### [Exercise aim]
Answer with only the number of lines below where "name" appears.

### [Supplied records]
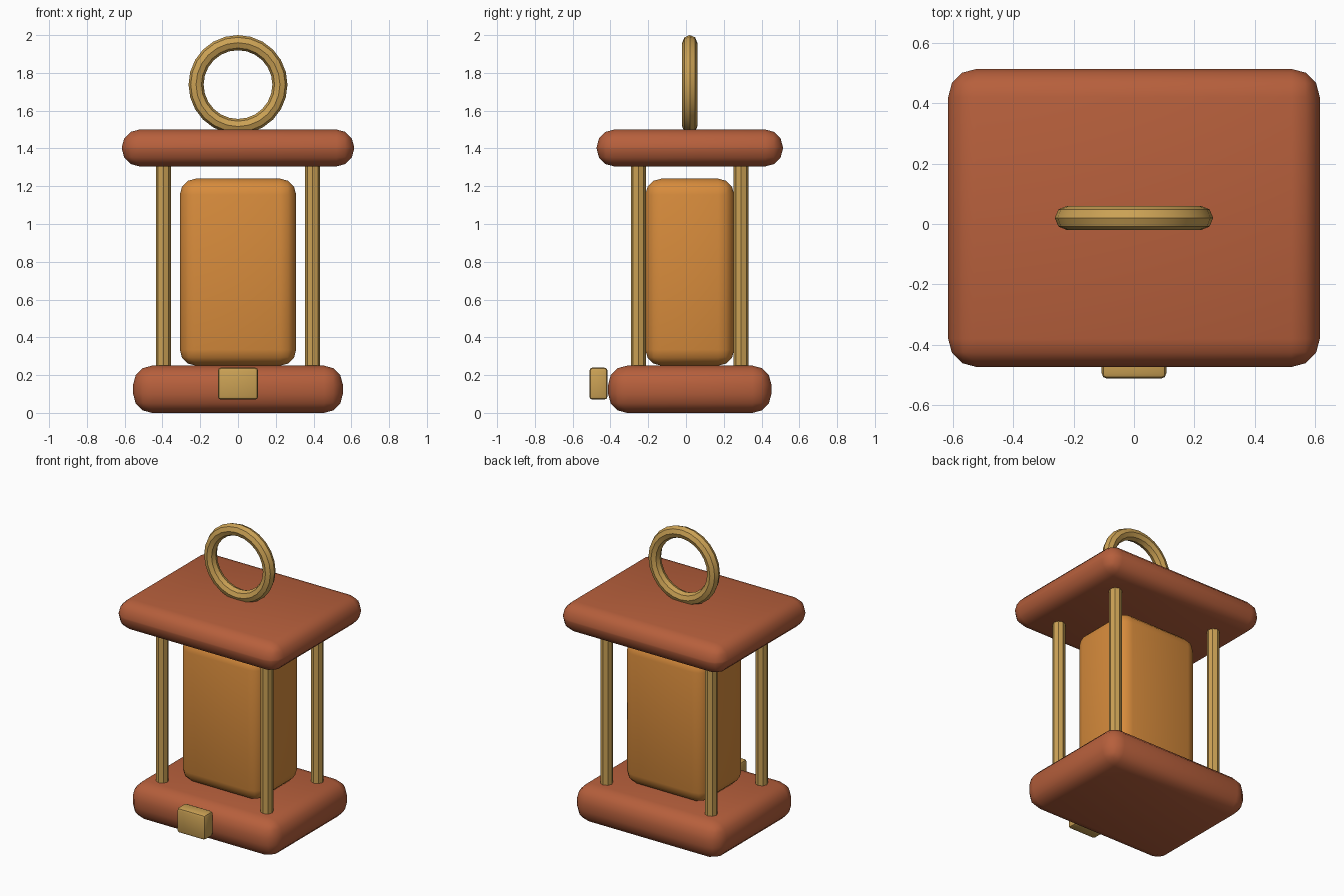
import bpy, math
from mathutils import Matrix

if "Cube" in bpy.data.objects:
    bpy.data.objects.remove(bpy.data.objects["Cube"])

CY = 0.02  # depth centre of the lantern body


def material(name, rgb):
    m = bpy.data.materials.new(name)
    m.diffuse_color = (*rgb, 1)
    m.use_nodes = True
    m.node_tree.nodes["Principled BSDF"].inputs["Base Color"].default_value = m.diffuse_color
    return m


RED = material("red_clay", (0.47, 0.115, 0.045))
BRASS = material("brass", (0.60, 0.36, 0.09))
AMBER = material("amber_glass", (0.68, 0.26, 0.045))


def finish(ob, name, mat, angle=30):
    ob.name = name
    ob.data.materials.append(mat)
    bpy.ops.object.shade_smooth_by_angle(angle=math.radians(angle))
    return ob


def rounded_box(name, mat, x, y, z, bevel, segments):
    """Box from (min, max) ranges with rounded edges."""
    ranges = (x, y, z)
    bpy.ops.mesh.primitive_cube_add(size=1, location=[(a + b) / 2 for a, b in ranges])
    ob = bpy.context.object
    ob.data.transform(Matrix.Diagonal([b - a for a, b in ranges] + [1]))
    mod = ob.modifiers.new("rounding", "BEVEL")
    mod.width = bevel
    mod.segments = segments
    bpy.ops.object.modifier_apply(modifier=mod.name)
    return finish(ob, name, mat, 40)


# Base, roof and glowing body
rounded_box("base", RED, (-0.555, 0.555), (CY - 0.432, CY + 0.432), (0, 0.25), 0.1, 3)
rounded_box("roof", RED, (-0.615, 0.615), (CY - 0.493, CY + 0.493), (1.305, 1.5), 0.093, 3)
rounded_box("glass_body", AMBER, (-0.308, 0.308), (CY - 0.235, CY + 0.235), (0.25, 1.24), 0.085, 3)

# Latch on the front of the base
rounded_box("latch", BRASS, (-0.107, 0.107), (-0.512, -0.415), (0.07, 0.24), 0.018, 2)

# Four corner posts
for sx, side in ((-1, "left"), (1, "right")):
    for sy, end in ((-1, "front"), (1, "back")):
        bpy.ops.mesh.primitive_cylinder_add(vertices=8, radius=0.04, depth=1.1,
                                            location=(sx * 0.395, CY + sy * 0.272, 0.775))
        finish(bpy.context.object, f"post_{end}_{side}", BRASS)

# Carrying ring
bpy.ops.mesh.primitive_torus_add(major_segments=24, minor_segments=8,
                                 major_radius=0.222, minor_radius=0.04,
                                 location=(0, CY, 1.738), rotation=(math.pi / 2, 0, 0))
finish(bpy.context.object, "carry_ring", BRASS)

...

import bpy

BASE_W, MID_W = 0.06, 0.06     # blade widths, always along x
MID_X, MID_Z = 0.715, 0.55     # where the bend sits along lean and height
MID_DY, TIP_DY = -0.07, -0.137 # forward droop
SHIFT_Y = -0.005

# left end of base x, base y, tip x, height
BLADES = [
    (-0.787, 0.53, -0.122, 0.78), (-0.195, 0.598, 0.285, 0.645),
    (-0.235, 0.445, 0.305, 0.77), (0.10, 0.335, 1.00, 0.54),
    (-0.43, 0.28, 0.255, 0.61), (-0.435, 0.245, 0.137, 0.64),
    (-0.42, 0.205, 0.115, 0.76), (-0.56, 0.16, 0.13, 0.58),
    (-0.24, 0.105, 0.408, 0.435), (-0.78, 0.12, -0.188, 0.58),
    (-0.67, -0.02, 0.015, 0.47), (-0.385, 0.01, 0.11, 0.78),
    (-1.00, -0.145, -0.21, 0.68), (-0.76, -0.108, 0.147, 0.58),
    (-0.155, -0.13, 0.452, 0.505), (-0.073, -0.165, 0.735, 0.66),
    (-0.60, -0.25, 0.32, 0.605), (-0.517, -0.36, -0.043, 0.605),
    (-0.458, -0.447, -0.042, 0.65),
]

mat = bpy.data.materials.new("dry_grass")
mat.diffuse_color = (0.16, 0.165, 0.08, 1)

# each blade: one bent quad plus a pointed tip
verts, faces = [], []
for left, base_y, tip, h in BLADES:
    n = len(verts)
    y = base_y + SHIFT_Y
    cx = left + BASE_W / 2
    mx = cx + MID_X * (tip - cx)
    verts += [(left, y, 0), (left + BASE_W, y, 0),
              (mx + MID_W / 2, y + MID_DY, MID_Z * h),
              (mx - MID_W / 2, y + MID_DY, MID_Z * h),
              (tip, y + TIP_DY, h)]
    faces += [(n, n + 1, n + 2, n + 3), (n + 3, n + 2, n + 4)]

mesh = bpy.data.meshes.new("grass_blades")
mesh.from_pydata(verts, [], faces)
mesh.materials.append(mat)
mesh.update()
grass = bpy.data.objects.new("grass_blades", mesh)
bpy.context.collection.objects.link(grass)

### [Answer to this exercise]
7